[Work required]: The required output is the lines of the listing from the beginning through the line containing "(0.24, 0.07, 1.925)])", each copied exactly, without any pictures.

[Dataset records]:
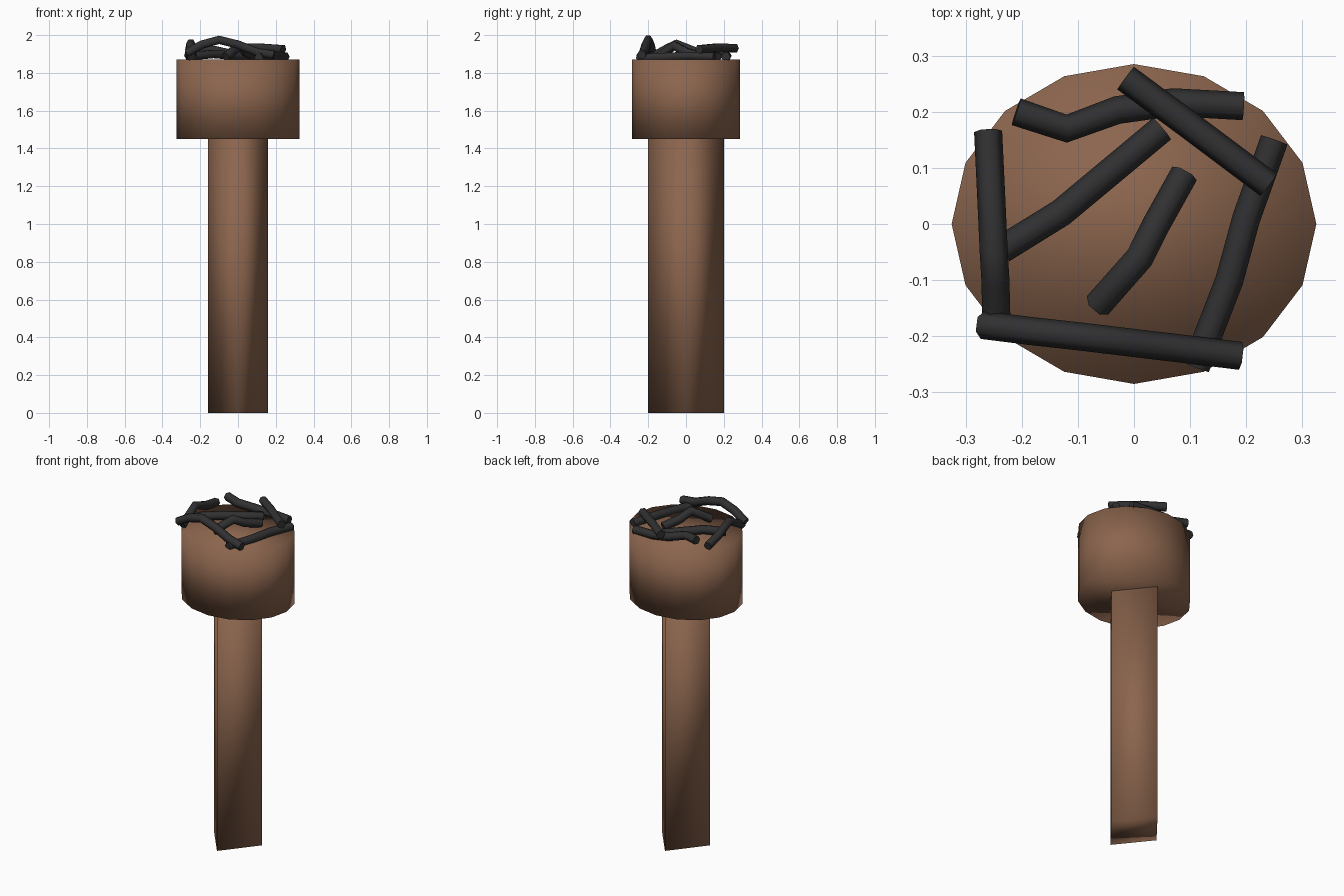
import bpy
import math

if "Cube" in bpy.data.objects:
    bpy.data.objects.remove(bpy.data.objects["Cube"])


def material(name, colour):
    m = bpy.data.materials.new(name)
    m.diffuse_color = (*colour, 1)
    m.use_nodes = True
    m.node_tree.nodes["Principled BSDF"].inputs["Base Color"].default_value = m.diffuse_color
    return m


wood = material("brown_wood", (0.26, 0.13, 0.075))
char = material("charred_black", (0.03, 0.03, 0.032))


def prism(name, sides, rx, ry, z0, z1):
    """Smooth-shaded elliptical prism with a corner on the x and y axes."""
    bpy.ops.mesh.primitive_cylinder_add(vertices=sides, radius=1, depth=1,
                                        location=(0, 0, (z0 + z1) / 2))
    ob = bpy.context.object
    ob.name = name
    ob.scale = (rx, ry, z1 - z0)
    bpy.ops.object.transform_apply(location=False, rotation=False, scale=True)
    bpy.ops.object.shade_smooth()
    ob.data.materials.append(wood)
    return ob


def twig(name, points, radius=0.025):
    """Bent six-sided stick swept along a polyline."""
    cu = bpy.data.curves.new(name, 'CURVE')
    cu.dimensions = '3D'
    cu.bevel_depth = radius
    cu.bevel_resolution = 1
    cu.use_fill_caps = True
    sp = cu.splines.new('POLY')
    sp.points.add(len(points) - 1)
    for p, co in zip(sp.points, points):
        p.co = (*co, 1)
    ob = bpy.data.objects.new(name, cu)
    bpy.context.collection.objects.link(ob)
    bpy.ops.object.select_all(action='DESELECT')
    ob.select_set(True)
    bpy.context.view_layer.objects.active = ob
    bpy.ops.object.convert(target='MESH')
    ob = bpy.context.object
    bpy.ops.object.shade_smooth_by_angle(angle=math.radians(65))
    ob.data.materials.clear()
    ob.data.materials.append(char)


# Four-sided handle and sixteen-sided head
prism("post", 4, 0.16, 0.20, 0.0, 1.46)
prism("head", 16, 0.325, 0.285, 1.45, 1.87)

# Loose charred sticks lying on the head
twig("twig_back", [(-0.21, 0.20, 1.925), (-0.12, 0.17, 1.92), (-0.03, 0.203, 1.90),
                   (0.07, 0.217, 1.89), (0.195, 0.21, 1.885)])
twig("twig_back_right", [(-0.015, 0.26, 1.93), (0.10, 0.175, 1.935), (0.24, 0.07, 1.925)])
twig("twig_right", [(0.25, 0.15, 1.885), (0.20, 0.01, 1.89), (0.17, -0.10, 1.885),
                    (0.11, -0.255, 1.88)])
twig("twig_front", [(-0.27, -0.18, 1.905), (-0.19, -0.19, 1.95), (-0.10, -0.20, 1.975),
                    (0.0, -0.212, 1.95), (0.10, -0.224, 1.91), (0.19, -0.235, 1.895)])
twig("twig_left", [(-0.26, 0.165, 1.89), (-0.255, 0.06, 1.91), (-0.25, -0.05, 1.955),
                   (-0.247, -0.10, 1.93), (-0.245, -0.18, 1.885)])
twig("twig_diagonal", [(-0.235, -0.045, 1.89), (-0.13, 0.02, 1.90), (0.05, 0.17, 1.885)])
twig("twig_middle", [(0.09, 0.09, 1.885), (0.04, 0.0, 1.91), (0.01, -0.06, 1.945),
                     (-0.065, -0.145, 1.885)])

[Written response]:
import bpy
import math

if "Cube" in bpy.data.objects:
    bpy.data.objects.remove(bpy.data.objects["Cube"])


def material(name, colour):
    m = bpy.data.materials.new(name)
    m.diffuse_color = (*colour, 1)
    m.use_nodes = True
    m.node_tree.nodes["Principled BSDF"].inputs["Base Color"].default_value = m.diffuse_color
    return m


wood = material("brown_wood", (0.26, 0.13, 0.075))
char = material("charred_black", (0.03, 0.03, 0.032))


def prism(name, sides, rx, ry, z0, z1):
    """Smooth-shaded elliptical prism with a corner on the x and y axes."""
    bpy.ops.mesh.primitive_cylinder_add(vertices=sides, radius=1, depth=1,
                                        location=(0, 0, (z0 + z1) / 2))
    ob = bpy.context.object
    ob.name = name
    ob.scale = (rx, ry, z1 - z0)
    bpy.ops.object.transform_apply(location=False, rotation=False, scale=True)
    bpy.ops.object.shade_smooth()
    ob.data.materials.append(wood)
    return ob


def twig(name, points, radius=0.025):
    """Bent six-sided stick swept along a polyline."""
    cu = bpy.data.curves.new(name, 'CURVE')
    cu.dimensions = '3D'
    cu.bevel_depth = radius
    cu.bevel_resolution = 1
    cu.use_fill_caps = True
    sp = cu.splines.new('POLY')
    sp.points.add(len(points) - 1)
    for p, co in zip(sp.points, points):
        p.co = (*co, 1)
    ob = bpy.data.objects.new(name, cu)
    bpy.context.collection.objects.link(ob)
    bpy.ops.object.select_all(action='DESELECT')
    ob.select_set(True)
    bpy.context.view_layer.objects.active = ob
    bpy.ops.object.convert(target='MESH')
    ob = bpy.context.object
    bpy.ops.object.shade_smooth_by_angle(angle=math.radians(65))
    ob.data.materials.clear()
    ob.data.materials.append(char)


# Four-sided handle and sixteen-sided head
prism("post", 4, 0.16, 0.20, 0.0, 1.46)
prism("head", 16, 0.325, 0.285, 1.45, 1.87)

# Loose charred sticks lying on the head
twig("twig_back", [(-0.21, 0.20, 1.925), (-0.12, 0.17, 1.92), (-0.03, 0.203, 1.90),
                   (0.07, 0.217, 1.89), (0.195, 0.21, 1.885)])
twig("twig_back_right", [(-0.015, 0.26, 1.93), (0.10, 0.175, 1.935), (0.24, 0.07, 1.925)])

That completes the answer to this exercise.